Hacker News new | past | comments | ask | show | jobs | submit login

I am doing a double-take as well.

It seems like closed-source is antithesis to "designed for the every day person who really values their online security and privacy."




I think the key word there is 'every day person', which for most non-technical people means that they trust someone has looked after the problem, and may actually feel safer by paying someone to do so.


Oh there's no problem paying somebody to do a job. But somehow you'll need to be able to check that the job is done. Or at least read the opinion of somebody who has no stake in the matter to attest to the job being done.

So "the job" here involving making a browser not do things, which you can't see. How often pray tell do you pay somebody to perform a job you can't verify the outcome of, but take him by his word that he did it?


The placebo effect does not really apply to software, though.


How can you be so sure?


At least for one, it is so much easier to break the placebo.


Unfortunately the aforementioned persons are unlikely to realize they could pay someone to look after security in an open, communicative fashion.


How? Seems to me like an "every day person" wouldn't dive into the source code of their browser.


they would not, but the "many eyes" effect would benefit them nevertheless

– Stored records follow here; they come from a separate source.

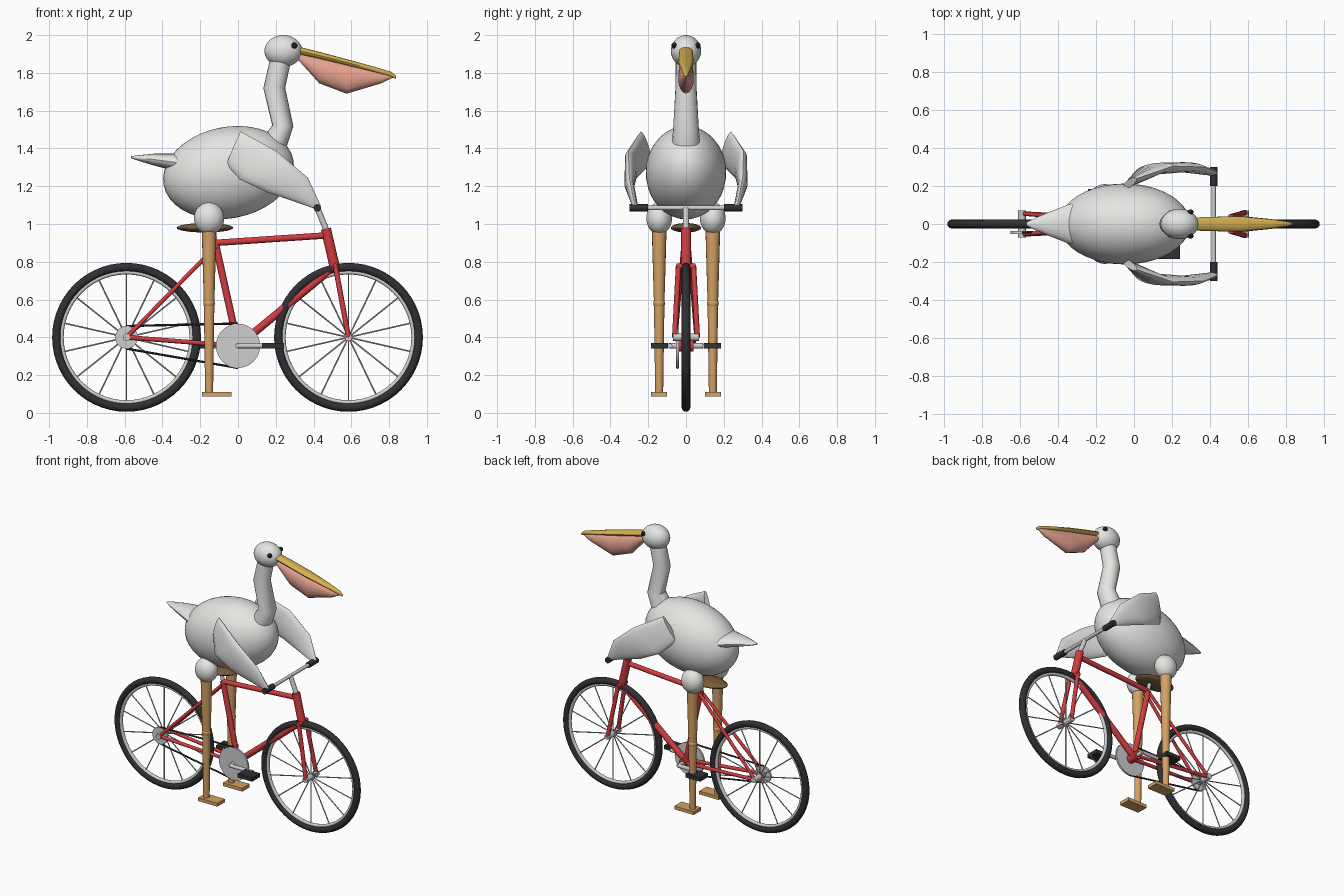
import bpy, bmesh, math
from mathutils import Vector, Matrix

if "Cube" in bpy.data.objects:
    bpy.data.objects.remove(bpy.data.objects["Cube"])


def material(name, r, g, b):
    m = bpy.data.materials.new(name)
    m.diffuse_color = (r, g, b, 1)
    m.use_nodes = True
    m.node_tree.nodes["Principled BSDF"].inputs["Base Color"].default_value = m.diffuse_color
    return m


WHITE = material("white feathers", 0.78, 0.78, 0.76)
RED = material("red paint", 0.65, 0.045, 0.05)
RUBBER = material("dark rubber", 0.03, 0.03, 0.033)
METAL = material("light metal", 0.62, 0.62, 0.62)
BROWN = material("brown leather", 0.20, 0.105, 0.045)
TAN = material("tan leg", 0.66, 0.36, 0.13)
YELLOW = material("yellow beak", 0.68, 0.44, 0.08)
PINK = material("pink pouch", 0.82, 0.38, 0.29)
BLACK = material("black eye", 0.012, 0.012, 0.012)


def finish(bm, name, mat):
    bmesh.ops.recalc_face_normals(bm, faces=bm.faces)
    me = bpy.data.meshes.new(name)
    bm.to_mesh(me)
    bm.free()
    me.materials.append(mat)
    ob = bpy.data.objects.new(name, me)
    bpy.context.collection.objects.link(ob)
    return ob


def add_tube(bm, a, b, r1, r2=None, sides=16):
    a, b = Vector(a), Vector(b)
    d = b - a
    mat = Matrix.Translation((a + b) / 2) @ d.to_track_quat('Z', 'Y').to_matrix().to_4x4()
    bmesh.ops.create_cone(bm, cap_ends=True, segments=sides, radius1=r1,
                          radius2=r1 if r2 is None else r2, depth=d.length, matrix=mat)


def tube(name, a, b, r1, mat, r2=None, sides=16):
    bm = bmesh.new()
    add_tube(bm, a, b, r1, r2, sides)
    return finish(bm, name, mat)


def ellipsoid(name, c, radii, mat, tilt=0, seg=32):
    bm = bmesh.new()
    m = Matrix.Translation(c) @ Matrix.Rotation(tilt, 4, 'Y') @ Matrix.Diagonal((*radii, 1))
    bmesh.ops.create_uvsphere(bm, u_segments=seg, v_segments=seg // 2, radius=1, matrix=m)
    return finish(bm, name, mat)


def box(name, c, size, mat):
    bm = bmesh.new()
    bmesh.ops.create_cube(bm, size=1, matrix=Matrix.Translation(c) @ Matrix.Diagonal((*size, 1)))
    return finish(bm, name, mat)


def torus(name, c, major, minor, mat):
    bpy.ops.mesh.primitive_torus_add(location=c, rotation=(math.pi / 2, 0, 0), major_radius=major,
                                     minor_radius=minor, major_segments=56, minor_segments=12)
    ob = bpy.context.object
    ob.name = name
    ob.data.materials.append(mat)


def loft(name, rings, mat, sides=16):
    """Skin elliptical rings, each given as (centre, half axis, half axis)."""
    bm = bmesh.new()
    loops = []
    for c, u, v in rings:
        angles = [2 * math.pi * i / sides for i in range(sides)]
        loops.append([bm.verts.new(Vector(c) + Vector(u) * math.cos(t) + Vector(v) * math.sin(t))
                      for t in angles])
    for p, q in zip(loops, loops[1:]):
        for i in range(sides):
            j = (i + 1) % sides
            bm.faces.new((p[i], p[j], q[j], q[i]))
    bm.faces.new(loops[0])
    bm.faces.new(loops[-1])
    return finish(bm, name, mat)


# Wheels
REAR, FRONT, HUB_Z = -0.59, 0.585, 0.40
for label, x in (("rear", REAR), ("front", FRONT)):
    torus(label + "_tyre", (x, 0, HUB_Z), 0.371, 0.023, RUBBER)
    torus(label + "_rim", (x, 0, HUB_Z), 0.345, 0.012, METAL)
    tube(label + "_hub", (x, -0.07, HUB_Z), (x, 0.07, HUB_Z), 0.02, METAL)
    bm = bmesh.new()
    for i in range(14):
        t = math.pi / 2 + 2 * math.pi * i / 14
        add_tube(bm, (x, 0, HUB_Z), (x + 0.345 * math.cos(t), 0, HUB_Z + 0.345 * math.sin(t)),
                 0.004, sides=6)
    finish(bm, label + "_spokes", METAL)

# Frame
CRANK = (0, 0, 0.355)
SEAT_TOP = (-0.12, 0, 0.90)
HEAD_TOP, HEAD_LOW = (0.465, 0, 0.975), (0.515, 0, 0.76)
tube("seat_tube", CRANK, SEAT_TOP, 0.019, RED)
tube("top_tube", SEAT_TOP, (0.475, 0, 0.94), 0.017, RED)
tube("down_tube", CRANK, (0.51, 0, 0.775), 0.021, RED)
tube("head_tube", HEAD_LOW, HEAD_TOP, 0.027, RED)
tube("bottom_bracket", (0, -0.04, 0.355), (0, 0.04, 0.355), 0.03, RED)
tube("fork_crown", (0.515, -0.05, 0.775), (0.515, 0.05, 0.775), 0.016, RED)
for label, s in (("near", -1), ("far", 1)):
    tube(label + "_fork_blade", (0.515, s * 0.04, 0.78), (FRONT, s * 0.06, HUB_Z), 0.014, RED)
    tube(label + "_seat_stay", (-0.118, s * 0.015, 0.88), (REAR, s * 0.055, HUB_Z), 0.011, RED)
    tube(label + "_chain_stay", (0, s * 0.025, 0.355), (REAR, s * 0.055, HUB_Z), 0.012, RED)

# Saddle, stem and handlebar
tube("seat_post", SEAT_TOP, (-0.137, 0, 0.98), 0.013, METAL)
ellipsoid("saddle", (-0.175, 0, 0.98), (0.15, 0.08, 0.025), BROWN)
tube("stem", HEAD_TOP, (0.42, 0, 1.085), 0.016, METAL)
tube("handlebar", (0.42, -0.29, 1.085), (0.42, 0.29, 1.085), 0.012, METAL)
for label, s in (("near", -1), ("far", 1)):
    tube(label + "_grip", (0.42, s * 0.2, 1.085), (0.42, s * 0.3, 1.085), 0.02, RUBBER)

# Drivetrain
tube("chainring", (0, -0.052, 0.355), (0, -0.038, 0.355), 0.117, METAL, sides=40)
tube("rear_sprocket", (REAR, -0.052, HUB_Z), (REAR, -0.038, HUB_Z), 0.06, METAL, sides=28)
tube("upper_chain", (REAR, -0.045, 0.46), (0, -0.045, 0.473), 0.006, RUBBER, sides=8)
tube("lower_chain", (REAR, -0.045, 0.34), (0, -0.045, 0.238), 0.006, RUBBER, sides=8)
tube("crank_axle", (0, -0.09, 0.355), (0, 0.09, 0.355), 0.014, METAL)
for label, s in (("near", -1), ("far", 1)):
    tube(label + "_crank_arm", (0, s * 0.085, 0.355), (-s * 0.18, s * 0.085, 0.355), 0.013, METAL)
    box(label + "_pedal", (-s * 0.185, s * 0.14, 0.355), (0.115, 0.09, 0.028), RUBBER)

# Bird body, tail and neck
ellipsoid("body", (-0.05, 0, 1.272), (0.35, 0.213, 0.242), WHITE, -math.radians(11), 40)
loft("tail", [((x, 0, z), (0, w, 0), (0.1 * h, 0, h)) for x, z, w, h in
              [(-0.24, 1.31, 0.125, 0.05), (-0.34, 1.328, 0.105, 0.045),
               (-0.45, 1.342, 0.062, 0.03), (-0.53, 1.35, 0.028, 0.014),
               (-0.567, 1.354, 0.008, 0.005)]], WHITE)
loft("neck", [((x, 0, z), (r * math.cos(a), 0, r * math.sin(a)), (0, w, 0)) for x, z, r, w, a in
              [(0.17, 1.38, 0.075, 0.078, -0.4), (0.237, 1.52, 0.056, 0.067, -0.05),
               (0.192, 1.72, 0.058, 0.056, 0.02), (0.23, 1.89, 0.055, 0.054, -0.2)]], WHITE, 20)

# Head and beak
ellipsoid("head", (0.24, 0, 1.916), (0.10, 0.08, 0.084), WHITE)
for label, s in (("near", -1), ("far", 1)):
    ellipsoid(label + "_eye", (0.298, s * 0.063, 1.945), (0.016, 0.014, 0.016), BLACK, seg=16)
loft("upper_beak", [((x, 0, z), (0, w, 0), (0.25 * h, 0, h)) for x, z, w, h in
                    [(0.30, 1.923, 0.034, 0.02), (0.42, 1.895, 0.038, 0.018),
                     (0.57, 1.857, 0.039, 0.016), (0.72, 1.818, 0.025, 0.014),
                     (0.81, 1.792, 0.013, 0.013), (0.836, 1.776, 0.004, 0.008)]], YELLOW)
loft("throat_pouch", [((x, 0, (t + b) / 2), (0, w, 0), (0, 0, (t - b) / 2)) for x, t, b, w in
                      [(0.30, 1.91, 0.5 * 3.78, 0.025), (0.43, 1.885, 1.745, 0.038),
                       (0.575, 1.85, 1.69, 0.041), (0.76, 1.80, 1.745, 0.022),
                       (0.82, 1.786, 1.776, 0.006)]], PINK)

# Wings: leading edge, trailing edge and half thickness of each section
SECTIONS = [((0.015, 0.24, 1.49), (-0.06, 0.19, 1.315), 0.02),
            ((0.205, 0.305, 1.385), (0.01, 0.275, 1.235), 0.03),
            ((0.37, 0.30, 1.245), (0.155, 0.30, 1.168), 0.026),
            ((0.437, 0.272, 1.10), (0.41, 0.265, 1.08), 0.016)]
for label, s in (("near", -1), ("far", 1)):
    rings = []
    for top, low, thick in SECTIONS:
        top, low = Vector(top), Vector(low)
        wide = (top - low) / 2
        thin = wide.cross(Vector((0.7, 0.1, -0.6))).normalized() * thick
        rings.append([Vector((v.x, s * v.y, v.z)) for v in ((top + low) / 2, wide, thin)])
    loft(label + "_wing", rings, WHITE)

# Legs
LEG_X = -0.153
for label, s in (("near", -1), ("far", 1)):
    y = s * 0.142
    ellipsoid(label + "_thigh", (LEG_X, y, 1.03), (0.08, 0.068, 0.085), WHITE)
    tube(label + "_upper_leg", (LEG_X, y, 0.585), (LEG_X, y, 1.0), 0.028, TAN, 0.04)
    ellipsoid(label + "_knee", (LEG_X, y, 0.58), (0.031, 0.031, 0.031), TAN, seg=16)
    tube(label + "_lower_leg", (LEG_X, y, 0.10), (LEG_X, y, 0.58), 0.021, TAN, 0.028)
    box(label + "_foot", (-0.113, y, 0.098), (0.155, 0.084, 0.024), TAN)

# Smooth shading with crisp edges
bpy.ops.object.select_all(action='SELECT')
bpy.context.view_layer.objects.active = bpy.data.objects["body"]
bpy.ops.object.shade_smooth_by_angle(angle=math.radians(40))
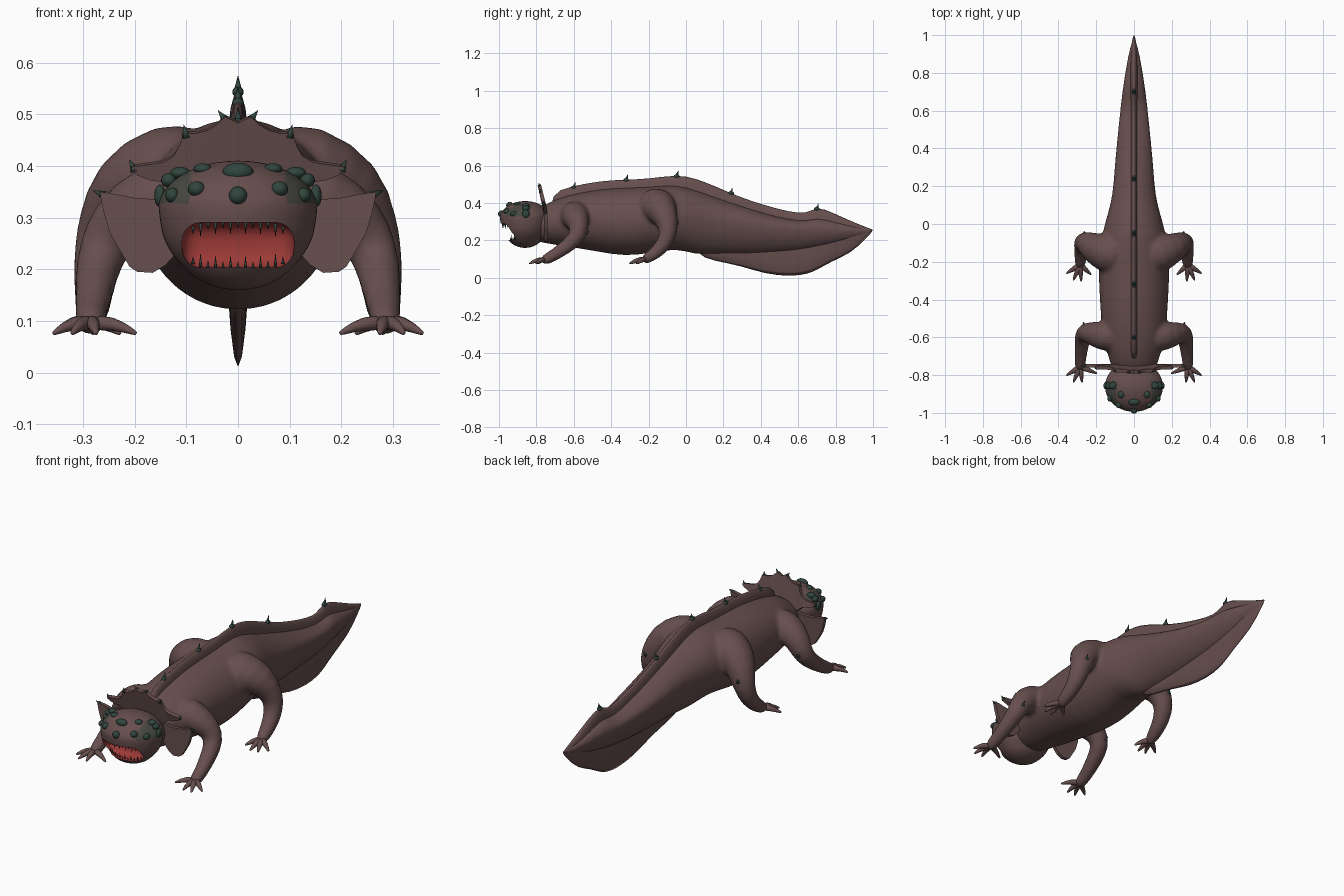
import bpy, bmesh, math
from mathutils import Vector, Matrix

cube = bpy.data.objects.get("Cube")
if cube:
    bpy.data.objects.remove(cube, do_unlink=True)


def make_material(name, rgb):
    mat = bpy.data.materials.new(name)
    mat.use_nodes = True
    mat.diffuse_color = (*rgb, 1)
    mat.node_tree.nodes["Principled BSDF"].inputs["Base Color"].default_value = (*rgb, 1)
    return mat


skin = make_material("brown_skin", (.135, .078, .076))
green = make_material("dark_green", (.03, .06, .047))
red = make_material("mouth_red", (.33, .042, .038))
moss = make_material("mossy_brow", (.065, .066, .055))


def finish(name, bm, mat, smooth=True, mirror=False, subdiv=0, thick=0):
    """Turn a bmesh into an object with the usual modifiers."""
    bmesh.ops.recalc_face_normals(bm, faces=bm.faces)
    for f in bm.faces:
        f.smooth = smooth
    mesh = bpy.data.meshes.new(name)
    bm.to_mesh(mesh)
    bm.free()
    mesh.materials.append(mat)
    ob = bpy.data.objects.new(name, mesh)
    bpy.context.collection.objects.link(ob)
    if mirror:
        ob.modifiers.new("mirror", 'MIRROR')
    if thick:
        solid = ob.modifiers.new("thickness", 'SOLIDIFY')
        solid.thickness, solid.offset = thick, 0
    if subdiv:
        sub = ob.modifiers.new("round", 'SUBSURF')
        sub.levels = sub.render_levels = subdiv
    return ob


def loft(bm, rings):
    """Skin a list of closed point rings and cap both ends."""
    loops = [[bm.verts.new(p) for p in ring] for ring in rings]
    n = len(loops[0])
    for a, b in zip(loops, loops[1:]):
        for i in range(n):
            j = (i + 1) % n
            bm.faces.new((a[i], a[j], b[j], b[i]))
    bm.faces.new(loops[0])
    bm.faces.new(loops[-1])


def tube(bm, points, sides=10):
    """Tapered tube through (x, y, z, radius) points with a rounded tip."""
    pos = [Vector(p[:3]) for p in points]
    rad = [p[3] for p in points]
    last = (pos[-1] - pos[-2]).normalized()
    pos.append(pos[-1] + last * rad[-1] * .7)
    rad.append(rad[-1] * .5)
    rings = []
    for i, p in enumerate(pos):
        t = pos[min(i + 1, len(pos) - 1)] - pos[max(i - 1, 0)]
        u = t.cross(Vector((.3, 1, -.4))).normalized()
        v = t.cross(u).normalized()
        angles = [math.tau * k / sides for k in range(sides)]
        rings.append([p + rad[i] * (u * math.cos(a) + v * math.sin(a)) for a in angles])
    loft(bm, rings)


def spike(bm, base, direction, length, radius):
    d = Vector(direction).normalized()
    mat = Matrix.Translation(Vector(base) + d * length / 2) @ d.to_track_quat('Z', 'Y').to_matrix().to_4x4()
    bmesh.ops.create_cone(bm, cap_ends=True, segments=8, radius1=radius, radius2=0,
                          depth=length, matrix=mat)


def bump(bm, centre, size):
    mat = Matrix.Translation(centre) @ Matrix.Diagonal((*size, 1))
    bmesh.ops.create_uvsphere(bm, u_segments=16, v_segments=10, radius=1, matrix=mat)


# Body core and fins: y, lowest edge, widest height, highest edge, half width
sections = [
    (-.84, .20, .28, .38, .10), (-.73, .18, .30, .455, .125), (-.62, .165, .31, .49, .165),
    (-.46, .137, .31, .52, .178), (-.33, .115, .30, .527, .185), (-.2, .128, .31, .53, .19),
    (-.05, .16, .33, .555, .17), (.05, .12, .33, .535, .14), (.15, .088, .32, .495, .113),
    (.29, .062, .30, .432, .104), (.42, .015, .285, .39, .092), (.56, 0, .27, .352, .078),
    (.65, .014, .265, .345, .068), (.7, .035, .265, .385, .062), (.78, .085, .26, .352, .05),
    (.88, .125, .258, .305, .034), (.97, .215, .255, .268, .014), (1, .25, .255, .258, .004)]
body, fins = bmesh.new(), bmesh.new()
core_rings, fin_rings = [], []
SIDES = 36
for y, low, mid, top, width in sections:
    power = 1 + .35 * min(1, max(0, (y + .05) / .3))
    core_top = min(top - min(.045, (top - mid) * .5), mid + width)
    core_low = max(low, mid - width * 1.7)
    ring = []
    for k in range(SIDES):
        a = math.tau * k / SIDES
        c, s = math.cos(a), math.sin(a)
        height = core_top - mid if s > 0 else mid - core_low
        ring.append((math.copysign(abs(c) ** power, c) * width, y, mid + s * height))
    core_rings.append(ring)
    root = min(.022, width * .8)
    edge = root * .35
    half = [(edge, low), (root, core_low + .02), (root, core_top - .01), (edge, top)]
    if y < 0:                                      # no lower fin under the belly
        half[0], half[1] = (edge, mid - .02), (root, mid)
    fin_rings.append([(x, y, z) for x, z in half] + [(-x, y, z) for x, z in reversed(half)])
loft(body, core_rings)
loft(fins, fin_rings[1:])
finish("back_and_tail_fins", fins, skin, subdiv=1)

# Legs: paths of x, y, z, radius, then the toe tips
legs = {
    "front": ([(.07, -.60, .34, .085), (.17, -.595, .335, .08), (.24, -.575, .285, .06),
               (.268, -.57, .225, .048), (.277, -.64, .165, .04), (.285, -.715, .115, .032),
               (.285, -.755, .095, .031)],
              [(.355, -.80), (.32, -.835), (.275, -.835), (.2, -.79)]),
    "hind": ([(.06, -.17, .37, .115), (.15, -.155, .385, .107), (.22, -.125, .352, .083),
              (.262, -.09, .275, .056), (.275, -.10, .205, .047), (.28, -.15, .14, .038),
              (.285, -.215, .1, .031)],
             [(.355, -.26), (.32, -.295), (.28, -.30), (.23, -.265)])}
for name, (path, tips) in legs.items():
    for side in (1, -1):
        tube(body, [(x * side, y, z, r) for x, y, z, r in path], 14)
    toes = bmesh.new()
    x, y, z, r = path[-1]
    for tx, ty in tips:
        tube(toes, [(x, y, z, .018), ((x + tx) / 2, (y + ty) / 2, .097, .015),
                    (tx, ty, .077, .006)], 8)
    finish(name + "_toes", toes, skin, mirror=True, subdiv=1)

# Fuse body and legs into one flowing skin
trunk = finish("body_and_legs", body, skin, subdiv=1)
fuse = trunk.modifiers.new("fuse", 'REMESH')
fuse.mode, fuse.voxel_size, fuse.use_smooth_shade = 'VOXEL', .01, True
relax = trunk.modifiers.new("relax", 'SMOOTH')
relax.factor, relax.iterations = .5, 8


# Head: rounded skull narrowing toward the jaw
def jaw_scale(n):
    return .8 + .2 * min(1, max(0, (n + .6) / .9))


def face_y(x, z):
    n = (z - .285) / .125
    n = math.copysign(abs(n) ** 1.25, n)
    s = jaw_scale(n)
    return -.86 - .14 * s * math.sqrt(max(0, 1 - n * n - (x / (.16 * s)) ** 2))


head_bm = bmesh.new()
bmesh.ops.create_uvsphere(head_bm, u_segments=56, v_segments=36, radius=1)
for v in head_bm.verts:
    n = v.co.z
    s = jaw_scale(n)
    v.co = (.16 * s * v.co.x, -.86 + .14 * s * v.co.y,
            .285 + .125 * math.copysign(abs(n) ** .8, n))
head = finish("head", head_bm, skin)

# Mouth: rounded block cut out of the head, its walls coloured red
LOW, HIGH, HALF, BACK = .203, .29, .108, -.885
cut_bm = bmesh.new()
bmesh.ops.create_cube(cut_bm, size=1, matrix=Matrix.Translation((0, BACK - .1, (LOW + HIGH) / 2))
                      @ Matrix.Diagonal((HALF * 2, .2, HIGH - LOW, 1)))
bmesh.ops.bevel(cut_bm, geom=cut_bm.edges[:], offset=.034, segments=5, profile=.5, affect='EDGES')
cutter = finish("mouth_cutter", cut_bm, red)
cutter.hide_render = True
boolean = head.modifiers.new("mouth", 'BOOLEAN')
boolean.operation, boolean.object, boolean.solver = 'DIFFERENCE', cutter, 'EXACT'
bpy.context.view_layer.update()
carved = bpy.data.meshes.new_from_object(head.evaluated_get(bpy.context.evaluated_depsgraph_get()))
head.modifiers.clear()
head.data = carved
bpy.data.objects.remove(cutter, do_unlink=True)
carved.materials.clear()
for mat in (skin, red, moss):
    carved.materials.append(mat)
for f in carved.polygons:
    c = f.center
    in_block = abs(c.x) < HALF + .001 and LOW - .001 < c.z < HIGH + .001 and c.y < BACK + .001
    brow = .33 < c.z < .4 and c.y < -.83 and abs(c.x) > .09
    f.material_index = 1 if in_block and c.y > face_y(c.x, c.z) + .003 else 2 if brow else 0
bpy.ops.object.select_all(action='DESELECT')
head.select_set(True)
bpy.context.view_layer.objects.active = head
bpy.ops.object.shade_smooth_by_angle(angle=math.radians(40))

# Teeth along both lips
teeth = bmesh.new()
for i in range(13):
    x = (i - 6) * .0145
    size = .016 + .012 * (i % 2)
    sag = .012 * (x / .09) ** 4
    for lip, up in ((HIGH + .003 - sag, -1), (LOW - .003 + sag, 1)):
        spike(teeth, (x, face_y(x, lip) + .011, lip), (0, -.1, up), size, .0035)
finish("teeth", teeth, green)

# Eyes: many domes across the brow, x, z, width, height
eyes = bmesh.new()
for x, z, w, h in [(0, .388, .03, .018), (0, .342, .018, .018), (.068, .394, .018, .011),
                   (.08, .355, .017, .015), (.112, .386, .02, .012), (.127, .343, .014, .015),
                   (.134, .372, .015, .014), (.151, .342, .011, .022)]:
    for side in ((1, -1) if x else (1,)):
        bump(eyes, (x * side, face_y(x, z) + .004, z), (w, .019, h))
finish("eyes", eyes, green)


# Thin frills behind the head
def frill(name, outline):
    bm = bmesh.new()
    face = bm.faces.new([bm.verts.new((x, -.75 - .25 * max(0, z - .36), z)) for x, z in outline])
    bmesh.ops.triangulate(bm, faces=[face])
    finish(name, bm, skin, smooth=False, mirror=True, thick=.018)


frill("head_crest", [(0, .34), (0, .485), (.025, .497), (.04, .482), (.06, .47), (.08, .465),
                     (.105, .464), (.113, .44), (.125, .42), (.145, .409), (.17, .405),
                     (.207, .4), (.195, .384), (.17, .374), (.14, .37), (.1, .34)])
frill("cheek_fins", [(.1, .34), (.155, .335), (.2, .338), (.235, .345), (.268, .35), (.26, .31),
                     (.248, .27), (.228, .235), (.21, .205), (.195, .195), (.165, .193),
                     (.14, .208), (.12, .23), (.1, .26)])

# Small thorns on frills, elbows and knees
thorns = bmesh.new()
for base, direction in [((.2, -.76, .39), (.4, -.1, .9)), ((.1, -.778, .455), (.2, -.2, 1)),
                        ((.024, -.782, .488), (.6, -.2, .8)), ((.258, -.75, .343), (1, 0, .4)),
                        ((.265, -.535, .235), (.1, .8, .7)), ((.262, -.05, .285), (.1, .6, 1))]:
    spike(thorns, base, direction, .026, .009)
finish("thorns", thorns, green, mirror=True)

# Thorns along the back ridge
back = bmesh.new()
for y, z in [(-.6, .482), (-.32, .522), (-.05, .543), (.24, .452), (.7, .368)]:
    bump(back, (0, y, z), (.011, .016, .01))
    spike(back, (0, y, z), (0, .3, 1), .034, .009)
finish("back_thorns", back, green)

Guidelines | FAQ | Support | API | Security | Lists | Bookmarklet | Legal | Apply to YC | Contact

Search: